The data is to be repeated exactly, with the images removed.
════
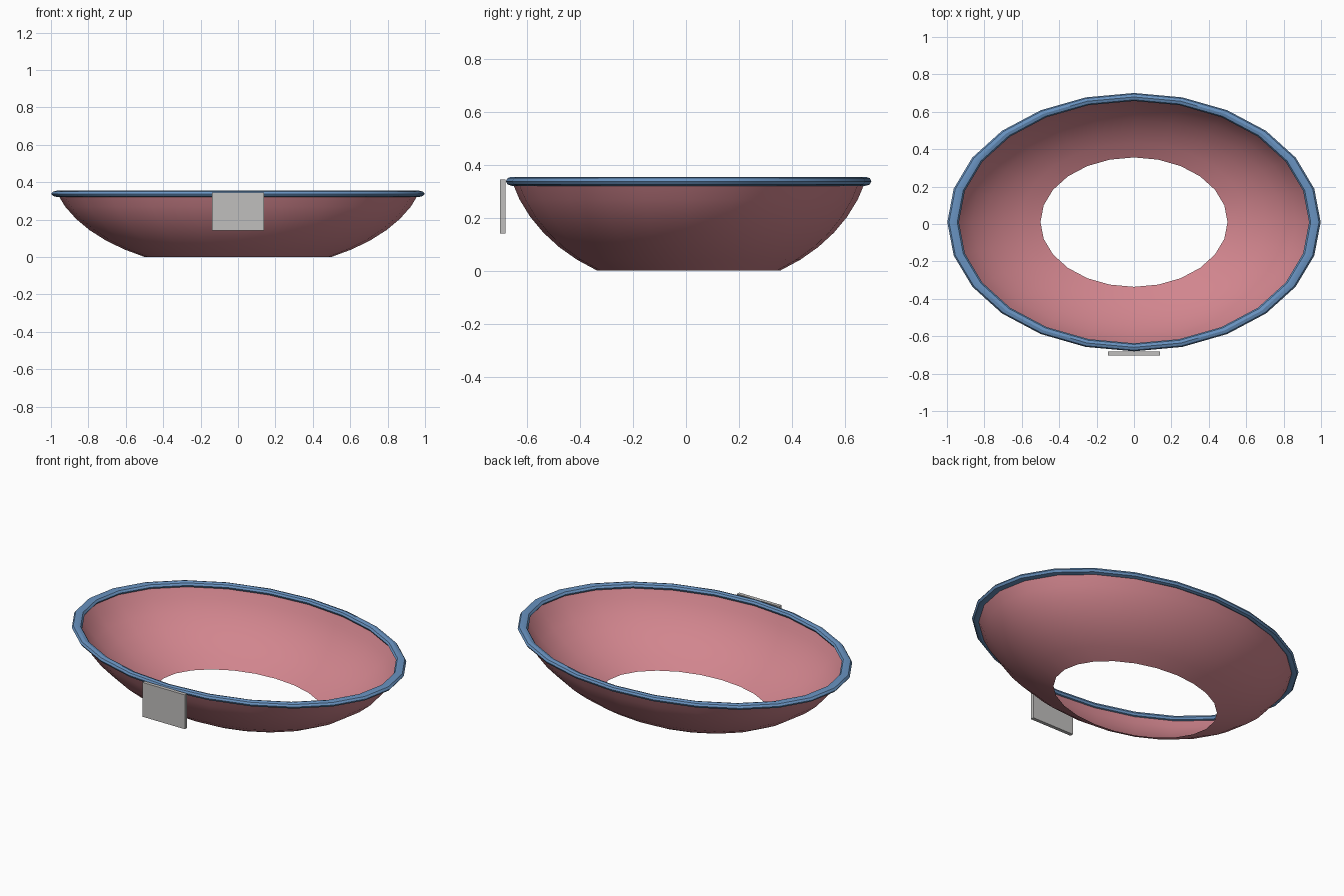
import bpy, bmesh, math

cube = bpy.data.objects.get("Cube")
if cube:
    bpy.data.objects.remove(cube, do_unlink=True)

SIDES = 24          # sides around the oval
OVAL = 0.692        # depth of the oval relative to its width
CENTRE_Y = 0.01


def material(name, rgb):
    mat = bpy.data.materials.new(name)
    mat.use_nodes = True
    mat.diffuse_color = (*rgb, 1)
    mat.node_tree.nodes["Principled BSDF"].inputs["Base Color"].default_value = (*rgb, 1)
    return mat


def lathe(name, profile, mat, closed=False):
    """Sweep (radius, z) points around an oval; the surface has no caps."""
    bm = bmesh.new()
    rings = []
    for r, z in profile:
        ring = []
        for i in range(SIDES):
            a = 2 * math.pi * i / SIDES
            ring.append(bm.verts.new((r * math.cos(a), CENTRE_Y + OVAL * r * math.sin(a), z)))
        rings.append(ring)
    pairs = list(zip(rings, rings[1:]))
    if closed:
        pairs.append((rings[-1], rings[0]))
    for low, high in pairs:
        for i in range(SIDES):
            j = (i + 1) % SIDES
            bm.faces.new((low[i], low[j], high[j], high[i]))
    mesh = bpy.data.meshes.new(name)
    bm.to_mesh(mesh)
    bm.free()
    obj = bpy.data.objects.new(name, mesh)
    bpy.context.collection.objects.link(obj)
    mesh.materials.append(mat)
    bpy.ops.object.select_all(action='DESELECT')
    obj.select_set(True)
    bpy.context.view_layer.objects.active = obj
    bpy.ops.object.shade_smooth_by_angle(angle=math.radians(30))
    return obj


pink = material("dusty pink", (0.64, 0.235, 0.27))
blue = material("steel blue", (0.14, 0.29, 0.53))
grey = material("light grey", (0.53, 0.52, 0.51))

# Bowl: thin open shell, a zone of a flattened sphere
angles = [math.radians(30 + 7.5 * k) for k in range(7)]
lathe("bowl", [(math.sin(a), 0.482 - 0.556 * math.cos(a)) for a in angles], pink)

# Rim: flattened ring around the top edge
steps = [2 * math.pi * k / 8 for k in range(8)]
lathe("rim", [(0.967 + 0.031 * math.cos(a), 0.338 + 0.017 * math.sin(a)) for a in steps],
      blue, closed=True)

# Plate hanging at the front of the rim
bpy.ops.mesh.primitive_cube_add(size=1, location=(0, -0.692, 0.243))
plate = bpy.context.object
plate.name = "front_plate"
plate.scale = (0.28, 0.021, 0.205)
bpy.ops.object.transform_apply(location=False, rotation=False, scale=True)
plate.data.materials.append(grey)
════
**Answer to the exercise**
import bpy, bmesh, math

cube = bpy.data.objects.get("Cube")
if cube:
    bpy.data.objects.remove(cube, do_unlink=True)

SIDES = 24          # sides around the oval
OVAL = 0.692        # depth of the oval relative to its width
CENTRE_Y = 0.01


def material(name, rgb):
    mat = bpy.data.materials.new(name)
    mat.use_nodes = True
    mat.diffuse_color = (*rgb, 1)
    mat.node_tree.nodes["Principled BSDF"].inputs["Base Color"].default_value = (*rgb, 1)
    return mat


def lathe(name, profile, mat, closed=False):
    """Sweep (radius, z) points around an oval; the surface has no caps."""
    bm = bmesh.new()
    rings = []
    for r, z in profile:
        ring = []
        for i in range(SIDES):
            a = 2 * math.pi * i / SIDES
            ring.append(bm.verts.new((r * math.cos(a), CENTRE_Y + OVAL * r * math.sin(a), z)))
        rings.append(ring)
    pairs = list(zip(rings, rings[1:]))
    if closed:
        pairs.append((rings[-1], rings[0]))
    for low, high in pairs:
        for i in range(SIDES):
            j = (i + 1) % SIDES
            bm.faces.new((low[i], low[j], high[j], high[i]))
    mesh = bpy.data.meshes.new(name)
    bm.to_mesh(mesh)
    bm.free()
    obj = bpy.data.objects.new(name, mesh)
    bpy.context.collection.objects.link(obj)
    mesh.materials.append(mat)
    bpy.ops.object.select_all(action='DESELECT')
    obj.select_set(True)
    bpy.context.view_layer.objects.active = obj
    bpy.ops.object.shade_smooth_by_angle(angle=math.radians(30))
    return obj


pink = material("dusty pink", (0.64, 0.235, 0.27))
blue = material("steel blue", (0.14, 0.29, 0.53))
grey = material("light grey", (0.53, 0.52, 0.51))

# Bowl: thin open shell, a zone of a flattened sphere
angles = [math.radians(30 + 7.5 * k) for k in range(7)]
lathe("bowl", [(math.sin(a), 0.482 - 0.556 * math.cos(a)) for a in angles], pink)

# Rim: flattened ring around the top edge
steps = [2 * math.pi * k / 8 for k in range(8)]
lathe("rim", [(0.967 + 0.031 * math.cos(a), 0.338 + 0.017 * math.sin(a)) for a in steps],
      blue, closed=True)

# Plate hanging at the front of the rim
bpy.ops.mesh.primitive_cube_add(size=1, location=(0, -0.692, 0.243))
plate = bpy.context.object
plate.name = "front_plate"
plate.scale = (0.28, 0.021, 0.205)
bpy.ops.object.transform_apply(location=False, rotation=False, scale=True)
plate.data.materials.append(grey)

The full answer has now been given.